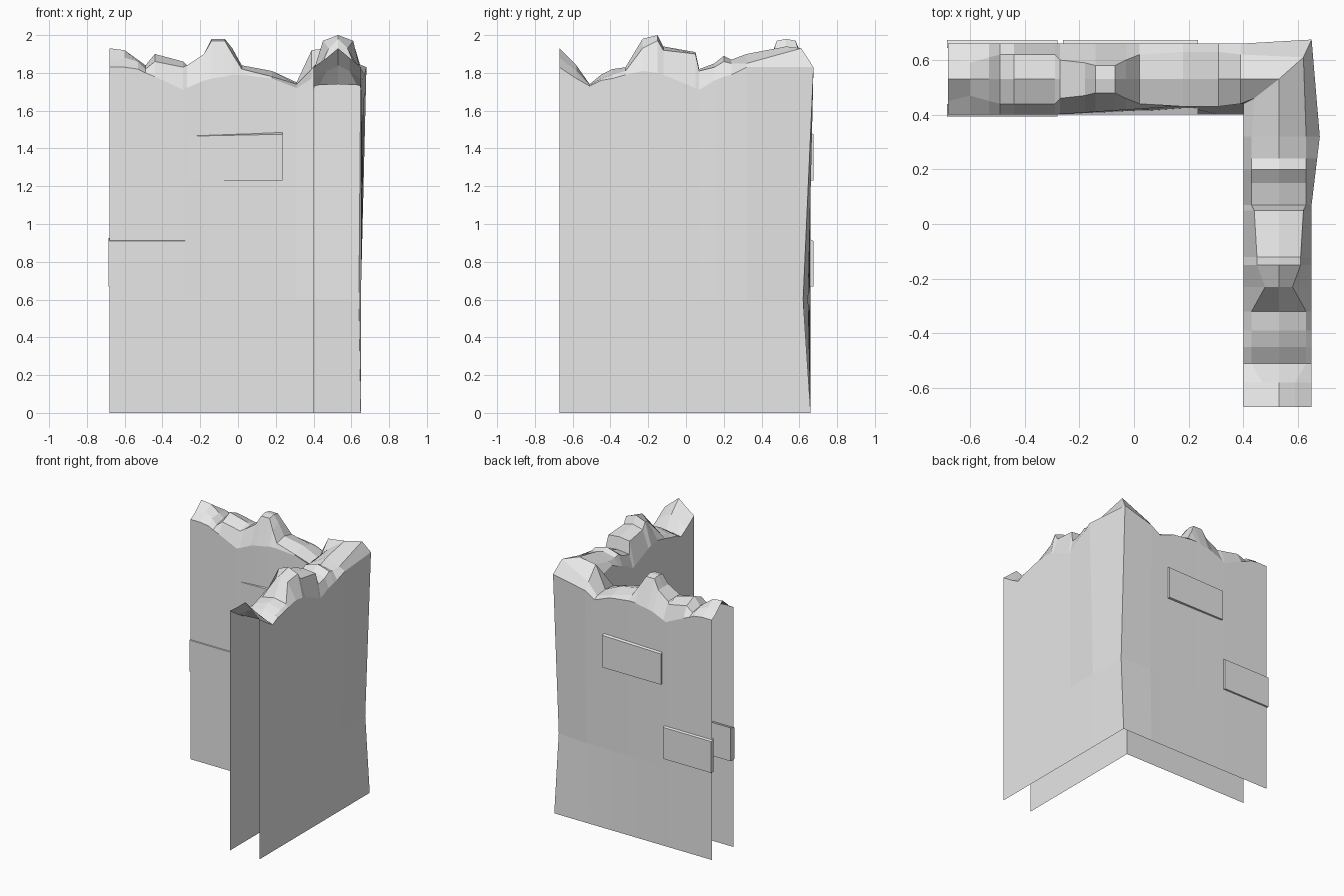
import bpy
import bmesh

if "Cube" in bpy.data.objects:
    bpy.data.objects.remove(bpy.data.objects["Cube"], do_unlink=True)

stone = bpy.data.materials.new("plain grey stone")
stone.use_nodes = True
stone.diffuse_color = (0.8, 0.8, 0.8, 1)
stone.node_tree.nodes["Principled BSDF"].inputs["Base Color"].default_value = (0.8, 0.8, 0.8, 1)


def make_object(name, bm):
    mesh = bpy.data.meshes.new(name)
    bm.to_mesh(mesh)
    bm.free()
    mesh.materials.append(stone)
    obj = bpy.data.objects.new(name, mesh)
    bpy.context.collection.objects.link(obj)
    return obj


# Broken top edge: position, rim height, crest half width, crest height, ridge height
BACK_STATIONS = [
    (-.68, 1.83, .08, 1.86, 1.93), (-.6, 1.83, .06, 1.88, 1.92),
    (-.53, 1.82, .08, 1.86, 1.87), (-.49, 1.8, .09, 1.82, 1.84),
    (-.44, 1.78, .09, 1.86, 1.9), (-.29, 1.71, .09, 1.83, 1.86),
    (-.27, 1.72, .07, 1.84, 1.84), (-.18, 1.76, .06, 1.9, 1.9),
    (-.14, 1.77, .05, 1.97, 1.98), (-.07, 1.78, .05, 1.97, 1.98),
    (-.03, 1.79, .07, 1.9, 1.93), (.02, 1.79, .09, 1.82, 1.84),
    (.18, 1.77, .1, 1.78, 1.81), (.31, 1.72, .1, 1.74, 1.75),
    (.39, 1.77, .09, 1.82, 1.92),
]
SIDE_STATIONS = [
    (.32, 1.83, .1, 1.85, 1.9), (.24, 1.79, .1, 1.85, 1.87),
    (.2, 1.78, .1, 1.86, 1.89), (.15, 1.76, .1, 1.83, 1.85),
    (.07, 1.71, .1, 1.81, 1.82), (.05, 1.72, .09, 1.9, 1.91),
    (-.12, 1.79, .08, 1.92, 1.94), (-.15, 1.8, .08, 1.97, 2),
    (-.23, 1.81, .05, 1.93, 1.98), (-.32, 1.79, .1, 1.81, 1.83),
    (-.39, 1.77, .1, 1.79, 1.82), (-.45, 1.76, .1, 1.77, 1.79),
    (-.51, 1.73, .1, 1.735, 1.74), (-.58, 1.77, .06, 1.81, 1.84),
    (-.67, 1.83, .06, 1.88, 1.93),
]
MID = 0.6        # height of the waist line in the walls
CENTRE = 0.53    # centre line shared by both walls


def section_back(x, rim, half, crest, ridge):
    lean = 0.04 * min(1, max(0, (x + 0.3) / 0.6))
    return [(x, .66, 0), (x, .66 - lean / 3, MID), (x, .66, rim),
            (x, CENTRE + half, crest), (x, CENTRE, ridge), (x, CENTRE - half, crest),
            (x, .4 + lean, rim), (x, .4, MID), (x, .4, 0)]


def section_side(y, rim, half, crest, ridge):
    bulge = 0.03 * max(0, 1 - abs(y - .32) / .25)
    return [(.65, y, 0), (.65, y, MID), (.65 + bulge, y, rim),
            (CENTRE + half, y, crest), (CENTRE, y, ridge), (CENTRE - half, y, crest),
            (.4, y, rim), (.4, y, MID), (.4, y, 0)]


# Hollow corner wall, open at the base and at both ends
corner = [(.65, .66, 0), (.64, .62, MID), (.65, .675, 1.83),
          (.62, .61, 1.93), (CENTRE, CENTRE, 1.94), (.44, .46, 1.88),
          (.4, .44, 1.8), (.4, .4, MID), (.4, .4, 0)]
sections = [section_back(*s) for s in BACK_STATIONS] + [corner]
sections += [section_side(*s) for s in SIDE_STATIONS]
bm = bmesh.new()
rows = [[bm.verts.new(p) for p in section] for section in sections]
for a, b in zip(rows, rows[1:]):
    for i in range(len(a) - 1):
        bm.faces.new((a[i], b[i], b[i + 1], a[i + 1]))
bm.normal_update()
# Keep the surface facing outward
if sum(f.normal.z * f.calc_area() for f in bm.faces) < 0:
    bmesh.ops.reverse_faces(bm, faces=bm.faces)
make_object("ruined_corner_wall", bm)


# Raised stone blocks, with a sloping top edge
def stone_block(name, left, right, low, high, tilt, wall, face):
    bm = bmesh.new()
    slope = 0.015
    outline = [(left, low), (right, low), (right, high + tilt), (left, high)]
    inner = [bm.verts.new((x, wall, z)) for x, z in outline]
    outer = [bm.verts.new((x, face, z - (slope if z > low else 0))) for x, z in outline]
    bm.faces.new(inner)
    bm.faces.new(outer)
    for i in range(4):
        j = (i + 1) % 4
        bm.faces.new((inner[i], inner[j], outer[j], outer[i]))
    bmesh.ops.recalc_face_normals(bm, faces=bm.faces)
    make_object(name, bm)


for side, wall, face in (("front", .44, .393), ("back", .645, .674)):
    stone_block("lower_block_" + side, -.685, -.28, .67, .925, 0, wall, face)
    stone_block("upper_block_" + side, -.26, .235, 1.23, 1.48, .01, wall, face + .007 * (side == "front"))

* * *

## Brief
Give the records back exactly, with no pictures.

## Reply
import bpy
import bmesh

if "Cube" in bpy.data.objects:
    bpy.data.objects.remove(bpy.data.objects["Cube"], do_unlink=True)

stone = bpy.data.materials.new("plain grey stone")
stone.use_nodes = True
stone.diffuse_color = (0.8, 0.8, 0.8, 1)
stone.node_tree.nodes["Principled BSDF"].inputs["Base Color"].default_value = (0.8, 0.8, 0.8, 1)


def make_object(name, bm):
    mesh = bpy.data.meshes.new(name)
    bm.to_mesh(mesh)
    bm.free()
    mesh.materials.append(stone)
    obj = bpy.data.objects.new(name, mesh)
    bpy.context.collection.objects.link(obj)
    return obj


# Broken top edge: position, rim height, crest half width, crest height, ridge height
BACK_STATIONS = [
    (-.68, 1.83, .08, 1.86, 1.93), (-.6, 1.83, .06, 1.88, 1.92),
    (-.53, 1.82, .08, 1.86, 1.87), (-.49, 1.8, .09, 1.82, 1.84),
    (-.44, 1.78, .09, 1.86, 1.9), (-.29, 1.71, .09, 1.83, 1.86),
    (-.27, 1.72, .07, 1.84, 1.84), (-.18, 1.76, .06, 1.9, 1.9),
    (-.14, 1.77, .05, 1.97, 1.98), (-.07, 1.78, .05, 1.97, 1.98),
    (-.03, 1.79, .07, 1.9, 1.93), (.02, 1.79, .09, 1.82, 1.84),
    (.18, 1.77, .1, 1.78, 1.81), (.31, 1.72, .1, 1.74, 1.75),
    (.39, 1.77, .09, 1.82, 1.92),
]
SIDE_STATIONS = [
    (.32, 1.83, .1, 1.85, 1.9), (.24, 1.79, .1, 1.85, 1.87),
    (.2, 1.78, .1, 1.86, 1.89), (.15, 1.76, .1, 1.83, 1.85),
    (.07, 1.71, .1, 1.81, 1.82), (.05, 1.72, .09, 1.9, 1.91),
    (-.12, 1.79, .08, 1.92, 1.94), (-.15, 1.8, .08, 1.97, 2),
    (-.23, 1.81, .05, 1.93, 1.98), (-.32, 1.79, .1, 1.81, 1.83),
    (-.39, 1.77, .1, 1.79, 1.82), (-.45, 1.76, .1, 1.77, 1.79),
    (-.51, 1.73, .1, 1.735, 1.74), (-.58, 1.77, .06, 1.81, 1.84),
    (-.67, 1.83, .06, 1.88, 1.93),
]
MID = 0.6        # height of the waist line in the walls
CENTRE = 0.53    # centre line shared by both walls


def section_back(x, rim, half, crest, ridge):
    lean = 0.04 * min(1, max(0, (x + 0.3) / 0.6))
    return [(x, .66, 0), (x, .66 - lean / 3, MID), (x, .66, rim),
            (x, CENTRE + half, crest), (x, CENTRE, ridge), (x, CENTRE - half, crest),
            (x, .4 + lean, rim), (x, .4, MID), (x, .4, 0)]


def section_side(y, rim, half, crest, ridge):
    bulge = 0.03 * max(0, 1 - abs(y - .32) / .25)
    return [(.65, y, 0), (.65, y, MID), (.65 + bulge, y, rim),
            (CENTRE + half, y, crest), (CENTRE, y, ridge), (CENTRE - half, y, crest),
            (.4, y, rim), (.4, y, MID), (.4, y, 0)]


# Hollow corner wall, open at the base and at both ends
corner = [(.65, .66, 0), (.64, .62, MID), (.65, .675, 1.83),
          (.62, .61, 1.93), (CENTRE, CENTRE, 1.94), (.44, .46, 1.88),
          (.4, .44, 1.8), (.4, .4, MID), (.4, .4, 0)]
sections = [section_back(*s) for s in BACK_STATIONS] + [corner]
sections += [section_side(*s) for s in SIDE_STATIONS]
bm = bmesh.new()
rows = [[bm.verts.new(p) for p in section] for section in sections]
for a, b in zip(rows, rows[1:]):
    for i in range(len(a) - 1):
        bm.faces.new((a[i], b[i], b[i + 1], a[i + 1]))
bm.normal_update()
# Keep the surface facing outward
if sum(f.normal.z * f.calc_area() for f in bm.faces) < 0:
    bmesh.ops.reverse_faces(bm, faces=bm.faces)
make_object("ruined_corner_wall", bm)


# Raised stone blocks, with a sloping top edge
def stone_block(name, left, right, low, high, tilt, wall, face):
    bm = bmesh.new()
    slope = 0.015
    outline = [(left, low), (right, low), (right, high + tilt), (left, high)]
    inner = [bm.verts.new((x, wall, z)) for x, z in outline]
    outer = [bm.verts.new((x, face, z - (slope if z > low else 0))) for x, z in outline]
    bm.faces.new(inner)
    bm.faces.new(outer)
    for i in range(4):
        j = (i + 1) % 4
        bm.faces.new((inner[i], inner[j], outer[j], outer[i]))
    bmesh.ops.recalc_face_normals(bm, faces=bm.faces)
    make_object(name, bm)


for side, wall, face in (("front", .44, .393), ("back", .645, .674)):
    stone_block("lower_block_" + side, -.685, -.28, .67, .925, 0, wall, face)
    stone_block("upper_block_" + side, -.26, .235, 1.23, 1.48, .01, wall, face + .007 * (side == "front"))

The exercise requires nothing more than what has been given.